Describe your images
Site Manager requires you to add 'Alt' text when you upload an image. This descriptor is very important as it can be used by somebody with limited vision to understand what is happening in the photo. A complete full-sentence description should be added to every image posted seperately on a page. Anything a fully-sighted visitor can see should be described.
Here is an example:
- Incorrect: "NHS award winners"
- Better: "Neshaminy High School Future Business Leaders of America club members pose with their award medals"
- Even better: "Ten Neshaminy High School Future Business Leaders of America club members pose with their award medals on a patio outside Delaware Valley University"
There is no need to put the word LINK before a web link. Most screen readers will correctly identify a link within a sentence as a link and tell the user it is a link. A correct example would be the following: Neshaminy School District has a website.
For a list of links, the Link Library app will correctly format the links automatically, you just need to fill in the information in the app.
As the use of video skyrockets in our classrooms, accessibility will need to be considered for those with visual impairments as well as those with hearing impairments. This is an emerging field, and can be a problem as most casual video content creators don't have the software or knowledge to correctly caption videos. Fortunately some simple online solutions already exist and more are in development:

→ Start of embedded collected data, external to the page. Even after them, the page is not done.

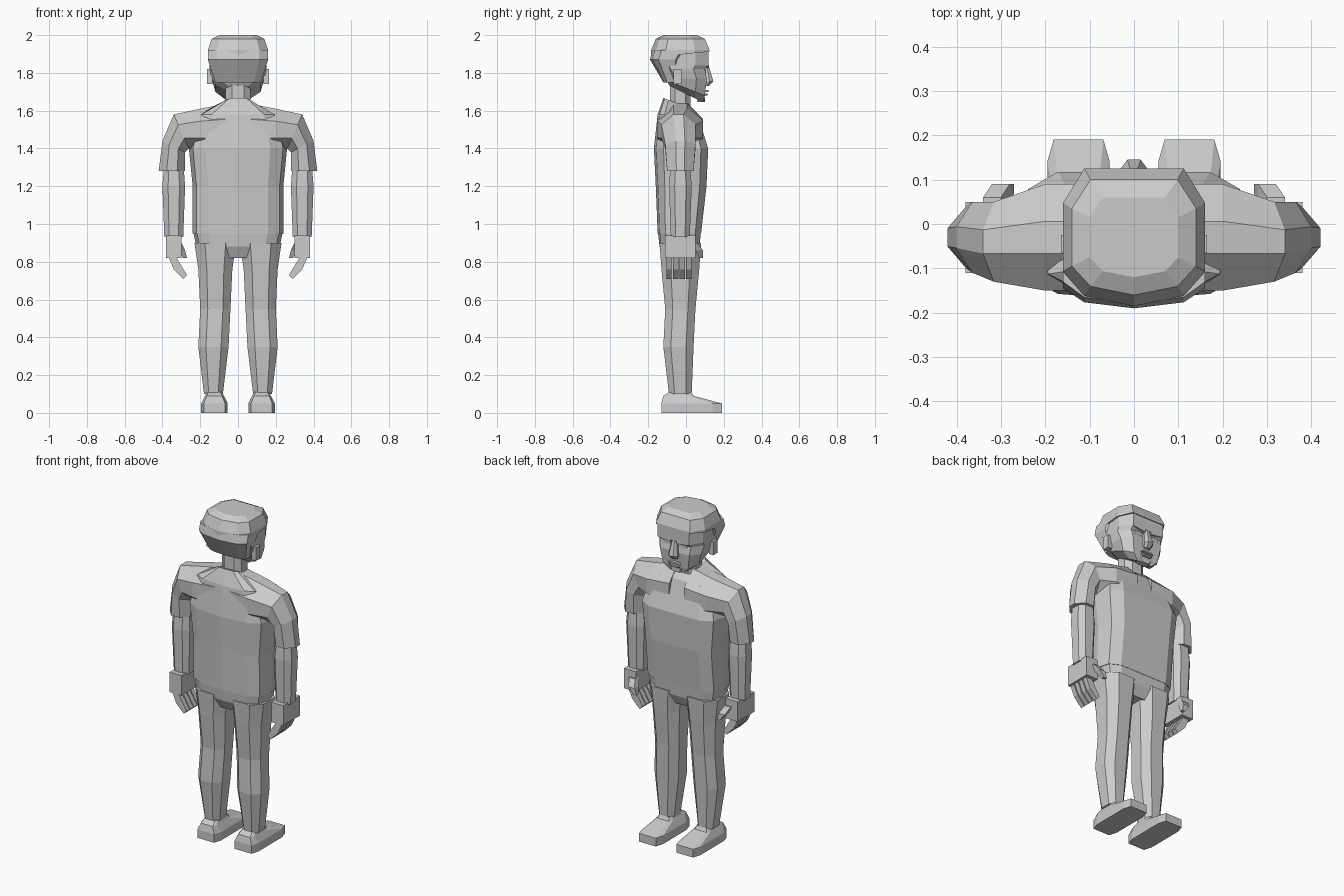
import bpy
import bmesh
from math import cos, sin, pi

default_cube = bpy.data.objects.get("Cube")
if default_cube:
    bpy.data.objects.remove(default_cube)

# One matte grey for the whole figure
grey = bpy.data.materials.new("plain grey")
grey.use_nodes = True
grey.diffuse_color = (.6, .6, .6, 1)
grey.node_tree.nodes["Principled BSDF"].inputs["Base Color"].default_value = grey.diffuse_color


def chamfered(across, along):
    """Right half of a rectangle with cut corners, from back to front."""
    return [(across, -1), (1, -along), (1, along), (across, 1)]


def rounded(steps, power):
    """Right half of a faceted superellipse, from back to front."""
    outline = [(0, -1)]
    for step in range(1, steps):
        angle = pi * step / steps
        side = sin(angle) ** power
        depth = abs(cos(angle)) ** power
        outline.append((side, -depth if step < steps / 2 else depth))
    return outline


def ridged(outline):
    """Draw the rear corners in and add a ridge at the middle of the back."""
    (across, rear), *others = outline
    return [(0, rear), (across, rear * .85), *others]


BOX = [(1, -1), (1, 1)]
OCTAGON = chamfered(.5, .5)
SHOE = chamfered(.8, .7)
SHOULDER = chamfered(.4, .3)
TORSO = rounded(6, .6)
SKULL = ridged(chamfered(.7, .5))


def section(z, width, depth, x=0, y=-.03, lean=0, tilt=0):
    """Cross-section from half sizes; lean lowers the outer edge, tilt raises the front."""
    def place(side, along):
        rise = -lean * side + tilt * (y + along * depth)
        return x + side * width, y + along * depth, z + rise
    return place


def loft(name, sections, outline=OCTAGON, mirrored=False):
    """Skin a stack of cross-sections and close both ends."""
    shape = outline + [(-side, along) for side, along in reversed(outline) if side]
    bm = bmesh.new()
    loops = [[bm.verts.new(place(*point)) for point in shape] for place in sections]
    for low, high in zip(loops, loops[1:]):
        for i in range(len(shape)):
            bm.faces.new((low[i - 1], low[i], high[i], high[i - 1]))
    bm.faces.new(loops[0])
    bm.faces.new(loops[-1])
    bmesh.ops.recalc_face_normals(bm, faces=bm.faces)
    mesh = bpy.data.meshes.new(name)
    bm.to_mesh(mesh)
    bm.free()
    mesh.materials.append(grey)
    part = bpy.data.objects.new(name, mesh)
    bpy.context.collection.objects.link(part)
    if mirrored:
        part.modifiers.new("Mirror", "MIRROR")


def slab(name, bottom, top, width, depth, outline=BOX, mirrored=False, taper=1, **options):
    """Upright block whose top can be wider or narrower than its base."""
    loft(name, [
        section(bottom, width, depth, **options),
        section(top, width * taper, depth, **options),
    ], outline, mirrored)


# Shirt body with a sloping collar
loft("shirt", [
    section(z=.95, width=.24, depth=.12),
    section(z=1.2, width=.24, depth=.14, y=-.02),
    section(z=1.4, width=.26, depth=.15, y=-.02),
    section(z=1.58, width=.21, depth=.11, y=-.04),
    section(z=1.62, width=.07, depth=.08, y=-.04, tilt=-.4),
], TORSO)

# Shoulders turning down into short sleeves
loft("sleeves", [
    section(z=1.5, width=0, depth=.12, x=.05, lean=-.14),
    section(z=1.5, width=0, depth=.12, x=.2, lean=-.11),
    section(z=1.49, width=.04, depth=.09, x=.3, y=-.04, lean=-.09),
    section(z=1.41, width=.06, depth=.08, x=.34, lean=-.03),
    section(z=1.28, width=.07, depth=.07, x=.35),
], SHOULDER, mirrored=True)

# Trousers
loft("pelvis", [
    section(z=.82, width=.1, depth=.08),
    section(z=.88, width=.22, depth=.11),
    section(z=.97, width=.24, depth=.12),
], TORSO)
loft("legs", [
    section(z=.1, width=.05, depth=.06, x=.13),
    section(z=.35, width=.08, depth=.08, x=.13, y=-.04),
    section(z=.55, width=.08, depth=.08, x=.12),
    section(z=.76, width=.09, depth=.1, x=.12),
    section(z=.9, width=.11, depth=.11, x=.12),
], OCTAGON, mirrored=True)

# Shoes with a low toe and raised instep
loft("shoes", [
    section(z=0, width=.07, depth=.16, x=.125, y=.03),
    section(z=.05, width=.07, depth=.16, x=.125, y=.03),
    section(z=.09, width=.05, depth=.08, x=.125, y=-.04),
    section(z=.11, width=.04, depth=.06, x=.125),
], SHOE, mirrored=True)

# Forearms and hands
loft("forearms", [
    section(z=.93, width=.05, depth=.05, x=.34),
    section(z=1.2, width=.06, depth=.06, x=.34),
    section(z=1.33, width=.05, depth=.05, x=.34),
], OCTAGON, mirrored=True)
slab("palms", bottom=.82, top=.94, width=.04, depth=.08, x=.34, mirrored=True)
for index, name in enumerate(["little", "ring", "middle", "index"]):
    finger = dict(depth=.014, y=-.09 + index * .035)
    loft(name + "_fingers", [
        section(z=.72, width=.01, x=.28, lean=.01, **finger),
        section(z=.77, width=.02, x=.32, lean=.01, **finger),
        section(z=.83, width=.02, x=.35, **finger),
    ], BOX, mirrored=True)
loft("thumbs", [
    section(z=.82, width=.01, depth=.01, x=.28, y=.08),
    section(z=.86, width=.02, depth=.02, x=.3, y=.07),
    section(z=.9, width=.02, depth=.02, x=.32, y=.04),
], BOX, mirrored=True)

# Neck and face, with the jaw line dropping forward
slab("neck", bottom=1.58, top=1.78, width=.065, depth=.055, outline=OCTAGON)
loft("face", [
    section(z=1.69, width=.07, depth=.09, y=0, tilt=-.5),
    section(z=1.72, width=.12, depth=.1, y=0, tilt=-.4),
    section(z=1.77, width=.14, depth=.11, y=0),
    section(z=1.82, width=.15, depth=.12, y=-.02),
    section(z=1.84, width=.15, depth=.14, y=-.02),
    section(z=1.92, width=.15, depth=.14, y=-.02),
], SKULL)

# Hair: rounded crown with a fuller back
loft("hair_crown", [
    section(z=1.9, width=.16, depth=.155, tilt=.1),
    section(z=1.92, width=.16, depth=.155),
    section(z=1.98, width=.14, depth=.13),
    section(z=2, width=.1, depth=.09),
], SKULL)
loft("hair_back", [
    section(z=1.75, width=.12, depth=.04, y=-.08),
    section(z=1.87, width=.16, depth=.09, y=-.1),
    section(z=1.92, width=.16, depth=.1, y=-.08),
], SKULL)

# Facial features
slab("ears", bottom=1.74, top=1.82, width=.015, depth=.02, x=.15, y=-.045, mirrored=True)
loft("nose", [
    section(z=1.73, width=.02, depth=.02, y=.1),
    section(z=1.755, width=.03, depth=.04, y=.105),
    section(z=1.84, width=.014, depth=.02, y=.1),
])
slab("eyes", bottom=1.8, top=1.82, width=.025, depth=.01, x=.055, y=.095, mirrored=True)
slab("brows", bottom=1.83, top=1.85, width=.04, depth=.02, x=.06, y=.1, lean=-.005, mirrored=True)
slab("upper_lip", bottom=1.7, top=1.71, width=.04, depth=.02, y=.1, outline=SHOE, taper=.7)
slab("lower_lip", bottom=1.68, top=1.69, width=.03, depth=.02, y=.095, outline=SHOE, taper=1.2)
slab("chin", bottom=1.645, top=1.67, width=.03, depth=.02, y=.08, outline=SHOE, taper=1.4)
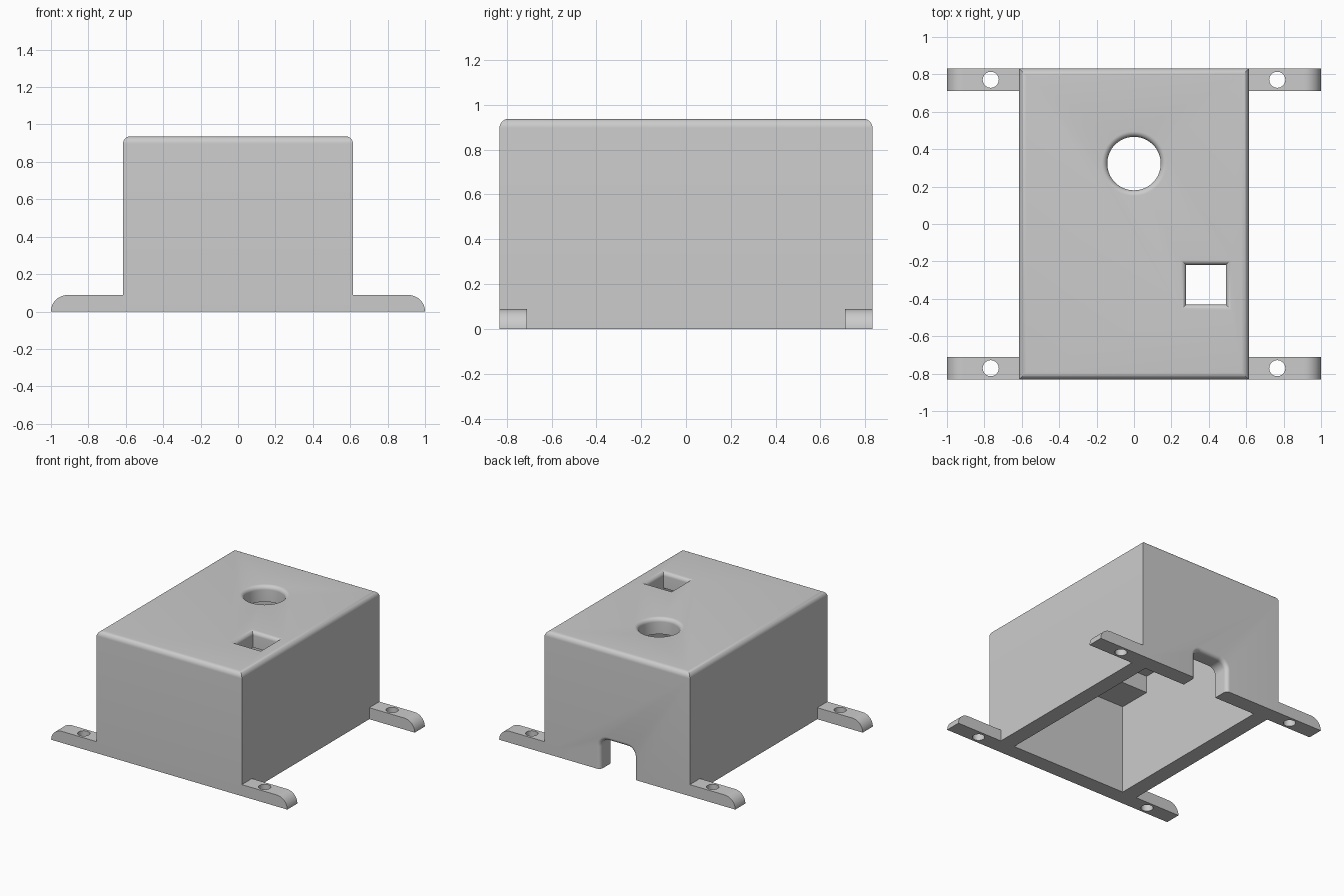
import bpy, bmesh
from math import sin, cos, pi
from mathutils import Vector

if "Cube" in bpy.data.objects:
    bpy.data.objects.remove(bpy.data.objects["Cube"])

W, D, H = 0.615, 0.832, 0.937      # outer half width, half depth, height
T = 0.122                          # wall thickness
F = 0.03                           # rounding around the openings


def make(name, bm):
    bmesh.ops.recalc_face_normals(bm, faces=bm.faces)
    me = bpy.data.meshes.new(name)
    bm.to_mesh(me)
    bm.free()
    ob = bpy.data.objects.new(name, me)
    bpy.context.collection.objects.link(ob)
    return ob


def box(name, lo, hi, top_round=0):
    bm = bmesh.new()
    bmesh.ops.create_cube(bm, size=1)
    for v in bm.verts:
        v.co = Vector([lo[i] if v.co[i] < 0 else hi[i] for i in range(3)])
    if top_round:
        edges = [e for e in bm.edges if all(v.co.z > hi[2] - 1e-5 for v in e.verts)]
        bmesh.ops.bevel(bm, geom=edges, offset=top_round, segments=8,
                        profile=0.5, affect='EDGES')
    return make(name, bm)


def loft(name, loops):
    """Solid through equal-length closed loops of 3D points."""
    bm = bmesh.new()
    rings = [[bm.verts.new(p) for p in loop] for loop in loops]
    n = len(rings[0])
    for a, b in zip(rings, rings[1:]):
        for i in range(n):
            j = (i + 1) % n
            bm.faces.new((a[i], a[j], b[j], b[i]))
    bm.faces.new(rings[0])
    bm.faces.new(rings[-1])
    return make(name, bm)


def flared_cutter(name, outline, surface, place):
    """Cutter whose mouth flares out into a quarter-round at the surface."""
    levels = [(surface - 0.19, 0)]
    for k in range(9):
        a = k * pi / 16
        levels.append((surface - F + F * sin(a), F - F * cos(a)))
    levels.append((surface + 0.05, F))
    return loft(name, [[place(u, v, d) for u, v in outline(o)] for d, o in levels])


def apply_mods(ob):
    bpy.context.view_layer.objects.active = ob
    for m in list(ob.modifiers):
        bpy.ops.object.modifier_apply(modifier=m.name)


def cut(ob, cutter):
    m = ob.modifiers.new("cut", 'BOOLEAN')
    m.operation, m.solver, m.object = 'DIFFERENCE', 'EXACT', cutter
    apply_mods(ob)
    bpy.data.objects.remove(cutter)


def smooth(ob):
    bpy.ops.object.select_all(action='DESELECT')
    ob.select_set(True)
    bpy.context.view_layer.objects.active = ob
    bpy.ops.object.shade_smooth_by_angle(angle=pi / 6)


def circle(cx, cy, r, n=64):
    return lambda o: [(cx + (r + o) * cos(2 * pi * i / n),
                       cy + (r + o) * sin(2 * pi * i / n)) for i in range(n)]


def square(cx, cy, h):
    return lambda o: [(cx + sx * (h + o), cy + sy * (h + o))
                      for sx, sy in ((1, 1), (-1, 1), (-1, -1), (1, -1))]


def arch(half, top, r):
    def outline(o):
        pts = [(half + o, -0.1)]
        for cx, start in ((half - r, 0), (r - half, pi / 2)):
            for k in range(9):
                a = start + k * pi / 16
                pts.append((cx + (r + o) * cos(a), top - r + (r + o) * sin(a)))
        return pts + [(-half - o, -0.1)]
    return outline


def on_top(u, v, d):
    return (u, v, d)


def on_back(u, v, d):
    return (u, d, v)


# Hollow cover, open underneath
cover = box("cover", (-W, -D, 0), (W, D, H), 0.04)
cut(cover, box("cavity", (T - W, T - D, -0.1), (W - T, D - T, H - T)))

# Round and square openings on top, cable notch in the back wall
cut(cover, flared_cutter("round_cut", circle(0, 0.323, 0.143), H, on_top))
cut(cover, flared_cutter("square_cut", square(0.385, -0.325, 0.106), H, on_top))
cut(cover, flared_cutter("notch_cut", arch(0.143, 0.235, 0.06), D, on_back))
smooth(cover)

# Block in the inner corner under the top
box("inner_block", (T - W - 0.01, T - D - 0.01, 0.685), (-0.23, -0.45, H - T + 0.01))

# Four mounting ears with rounded ends and screw holes
R = 0.088
profile = [(W, 0), (1, 0)] + [(1 - R + R * cos(k * pi / 24), R * sin(k * pi / 24))
                              for k in range(1, 13)] + [(W, R)]
ears = loft("mounting_ears", [[(x, y, z) for x, z in profile] for y in (D - T, D)])
hole = circle(0.766, D - T / 2, 0.043, 32)(0)
cut(ears, loft("screw_cut", [[(x, y, z) for x, y in hole] for z in (-0.1, 0.2)]))
mirror = ears.modifiers.new("mirror", 'MIRROR')
mirror.use_axis = (True, True, False)
mirror.use_mirror_merge = False
apply_mods(ears)
smooth(ears)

- Videos uploaded to YouTube can be automatically closed-captioned using their captioning service. When enabled in their Creator Studio, the soundtrack of an uploaded video can be scanned and a transcript provided. This can be modified by the video creator before publishing. Alternatively, the video creator can just add closed captions manually.
- Various free tools are available to accomplish this task. See the links below for information.
- Videos linked from educational or other sources may already have closed captioning integrated. Before linking, be sure to check by clikcing on the closed caption link to see if it is operational.
For More Information
Web Content Accessibility Guidelines (WCAG)
WCAG 2.0 Guidelines from the Web Accessibility Initiative
WAVE Web Accessibility tool
Enter the URL of your website page and the WAVE tool will identify accessibility issues
Web Accessibility in Mind (WebAIM)
A collection of resources, articles and other information on accessibility
Video captioning services
Free caption services available
Education Week: Ten Things School Districts Should Know
Article from Education Week blog on website accessibility
Identifying Web Accessibility Issues
Article from the National Center on Disability and Access to Education
Article: Is Your School's Website ADA Compliant?
Information and links to ADA compliance resources